Can I vote if I'm on holiday? Here are two options if you're away on election day

Rishi Sunak has come under some criticism for his timing of the general election.

The 4 July poll means Scotland's schools will have started breaking up for summer - and many will be on holiday.

A lot of football fans will also be planning to travel for the Euros which are being held in Germany this summer.

However, there are two options available to people who won't be in the country on 4 July.

Postal vote

If you know that you won't be able to get to the polling station on polling day, you can vote by post.

You can apply for a postal vote if you're away on holiday or because your work schedule means you can't get to polling station. You can also choose to vote by post simply if it is more convenient/

You have to be registered to vote - the deadline for registration to be able to vote in the general election is Tuesday 18 June.

You can register to vote online, or by filling out a form and sending it to your local Electoral Registration Office, which you can identify here.

When can I apply?

As early as possible - but the deadline for applications is 5pm on Wednesday 19 June.

You should receive your postal pack about a week before election day.

How can I apply?

You can apply online by clicking here.

Alternatively, you can download and fill in a postal vote application form and send it to your local Electoral Registration Office.

You will need to provide your date of birth, National Insurance number and signature on your application form. These are used to confirm your identity when you vote by post.

Follow live: Election campaign kicks off

How do I complete my vote?

You should mark your vote on the ballot paper in secret and fill in the postal voting statement.

Then you can place the ballot and statement in the envelope provided.

When do I need to post it back?

Once you receive your postal vote, you should fill it out and return it as quickly as possible.

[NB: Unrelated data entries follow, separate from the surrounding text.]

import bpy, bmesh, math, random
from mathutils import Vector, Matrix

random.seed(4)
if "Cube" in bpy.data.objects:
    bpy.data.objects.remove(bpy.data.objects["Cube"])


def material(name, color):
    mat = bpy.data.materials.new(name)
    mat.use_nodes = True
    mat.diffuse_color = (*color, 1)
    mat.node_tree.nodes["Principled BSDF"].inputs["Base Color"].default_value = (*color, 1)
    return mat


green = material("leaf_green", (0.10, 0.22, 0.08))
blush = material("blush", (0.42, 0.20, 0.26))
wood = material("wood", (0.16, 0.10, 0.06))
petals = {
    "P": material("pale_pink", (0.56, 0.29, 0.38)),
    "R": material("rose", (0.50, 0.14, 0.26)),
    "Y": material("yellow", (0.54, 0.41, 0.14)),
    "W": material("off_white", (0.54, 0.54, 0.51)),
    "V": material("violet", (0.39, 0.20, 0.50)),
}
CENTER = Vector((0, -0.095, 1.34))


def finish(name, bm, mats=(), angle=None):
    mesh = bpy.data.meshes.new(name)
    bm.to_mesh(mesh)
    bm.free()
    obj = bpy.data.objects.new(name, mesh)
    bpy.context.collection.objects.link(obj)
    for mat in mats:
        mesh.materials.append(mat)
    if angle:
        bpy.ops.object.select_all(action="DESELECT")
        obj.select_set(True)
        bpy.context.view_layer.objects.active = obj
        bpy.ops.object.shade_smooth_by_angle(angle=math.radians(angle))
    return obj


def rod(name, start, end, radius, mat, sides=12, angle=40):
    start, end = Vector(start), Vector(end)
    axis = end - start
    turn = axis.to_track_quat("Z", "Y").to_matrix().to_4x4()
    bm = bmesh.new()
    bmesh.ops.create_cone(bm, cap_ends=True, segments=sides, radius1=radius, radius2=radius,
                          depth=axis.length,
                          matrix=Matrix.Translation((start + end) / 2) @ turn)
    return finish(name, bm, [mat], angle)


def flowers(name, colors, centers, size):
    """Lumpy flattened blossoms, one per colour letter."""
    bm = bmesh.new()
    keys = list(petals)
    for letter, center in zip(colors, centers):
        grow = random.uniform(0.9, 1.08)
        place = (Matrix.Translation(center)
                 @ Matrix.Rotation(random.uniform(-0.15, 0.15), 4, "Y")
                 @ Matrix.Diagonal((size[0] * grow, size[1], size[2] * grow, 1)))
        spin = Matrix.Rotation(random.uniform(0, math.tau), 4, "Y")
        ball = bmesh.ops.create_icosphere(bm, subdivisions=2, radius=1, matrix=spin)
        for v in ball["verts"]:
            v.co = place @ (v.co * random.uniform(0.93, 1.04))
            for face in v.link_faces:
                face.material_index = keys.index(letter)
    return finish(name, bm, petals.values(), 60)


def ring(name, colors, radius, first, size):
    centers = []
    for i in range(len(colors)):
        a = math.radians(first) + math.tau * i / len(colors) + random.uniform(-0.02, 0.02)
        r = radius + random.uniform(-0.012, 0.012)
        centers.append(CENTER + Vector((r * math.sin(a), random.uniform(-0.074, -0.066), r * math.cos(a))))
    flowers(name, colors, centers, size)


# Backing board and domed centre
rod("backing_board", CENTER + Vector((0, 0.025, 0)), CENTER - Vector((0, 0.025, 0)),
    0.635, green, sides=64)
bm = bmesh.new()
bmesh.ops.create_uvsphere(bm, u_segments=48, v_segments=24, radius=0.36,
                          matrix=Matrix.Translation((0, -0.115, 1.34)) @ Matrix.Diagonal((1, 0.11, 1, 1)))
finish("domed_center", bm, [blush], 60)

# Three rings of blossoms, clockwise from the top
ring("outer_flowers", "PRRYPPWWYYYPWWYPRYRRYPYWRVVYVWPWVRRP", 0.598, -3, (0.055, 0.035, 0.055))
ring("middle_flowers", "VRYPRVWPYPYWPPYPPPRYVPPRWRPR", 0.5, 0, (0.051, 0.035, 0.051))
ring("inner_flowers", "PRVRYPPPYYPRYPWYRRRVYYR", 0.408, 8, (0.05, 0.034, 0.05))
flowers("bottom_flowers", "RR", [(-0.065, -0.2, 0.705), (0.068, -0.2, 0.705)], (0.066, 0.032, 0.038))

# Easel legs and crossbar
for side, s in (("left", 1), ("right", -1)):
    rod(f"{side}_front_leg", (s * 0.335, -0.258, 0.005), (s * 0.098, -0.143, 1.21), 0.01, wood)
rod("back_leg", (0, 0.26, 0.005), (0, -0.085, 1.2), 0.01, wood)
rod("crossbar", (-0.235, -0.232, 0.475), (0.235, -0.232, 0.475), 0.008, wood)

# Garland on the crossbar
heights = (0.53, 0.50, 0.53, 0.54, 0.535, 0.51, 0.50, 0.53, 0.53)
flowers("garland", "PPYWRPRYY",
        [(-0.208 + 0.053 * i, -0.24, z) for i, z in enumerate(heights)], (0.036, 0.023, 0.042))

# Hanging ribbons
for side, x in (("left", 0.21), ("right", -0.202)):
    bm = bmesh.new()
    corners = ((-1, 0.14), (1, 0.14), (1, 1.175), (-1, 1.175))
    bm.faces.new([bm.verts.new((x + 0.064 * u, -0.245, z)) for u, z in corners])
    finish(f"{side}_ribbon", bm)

If you think it won't arrive in time, you can take it to your local polling station and deliver it by hand before the polls close at 10pm.

Proxy voting

Voting by proxy is when someone who is unable to vote in person asks someone else to vote on their behalf.

The person you choose as your proxy should be someone you can trust to cast your vote however you ask them to, and you must both be registered to vote.

The person either needs to be able to vote in the polling station stated on your poll card or, if they can't get there, they need to have contacted your local Electoral Registration Office to arrange to cast their proxy vote by post.

Who can apply?

You can only apply for a proxy vote in certain circumstances. The application form for people from England, Scotland and Wales outlines the following reasons:

  • I'm a British citizen living overseas

  • I'm in the armed forces

  • I'm a spouse or civil partner of someone in the armed forces

  • I'm a crown servant, or British Council employee

  • I'm a spouse or civil partner of a crown servant or British Council employee

  • I live in the UK but I'd need to travel by sea or air to my polling station

  • I'll be attending an educational course

  • Because of my employment

  • I have a disability.

It also allows you to provide another reason you aren't able to vote in person.

In Northern Ireland, they say valid reasons for proxy voting are:

  • Illness/disability

  • Away from home for education reasons

  • Away from home for reasons of work/employment.

How long does a proxy vote last?

You can either apply for a single polling day, such as 4 July, or you can select a period of time it can last for. If there's a reason why you won't be able to vote yourself indefinitely, you can apply to have a permanent proxy.

When do I need to apply by?

The deadline for this election will be 5pm on Friday 14 June in Northern Ireland and 5pm on Wednesday 26 June in England, Scotland and Wales.

Read more:
The gigs, sports events and festivals that clash with the election
The key issues the general election will be fought over

Does the person voting on my behalf need my ID?

No, they only need to have their own.

How to apply

You can apply online by clicking here.

Alternatively, you can download and fill in a proxy voting application form and send it to your local Electoral Registration Office.

If you're applying for someone else to cast a vote on your behalf, you'll need:

  • Your National Insurance number or any other identity document, for example a birth certificate

  • The address where your proxy is registered to vote

  • Contact details for your proxy

  • To upload a photo of your handwritten signature in black ink on plain white paper.

If you are set to become someone else's proxy, that person should have discussed it with you in advance of submitting their application and you will be contacted by the government once the application has gone through.

👉 Tap here to follow Electoral Dysfunction wherever you get your podcasts 👈

What if I need to cancel or change my proxy vote?

You need to contact your local Electoral Registration Office.

Can you be a proxy for more than one person?

You can be a proxy for up to two people living in the UK or up to four people if at least two of them are registered to vote from abroad.

What if I don't apply in time?

The government says you could apply for an emergency proxy vote in the following circumstances:

  • You cannot vote in person because of a medical emergency or disability

  • You cannot vote in person because of your employment

  • The photo ID you were planning on using to vote has been lost, stolen, damaged or destroyed

  • You've not yet received a new or replacement photo ID you've ordered.

You have until 5pm on the day of the election to apply in England, Scotland and Wales, but you need to fill in a paper form and send it to your local Electoral Registration Office.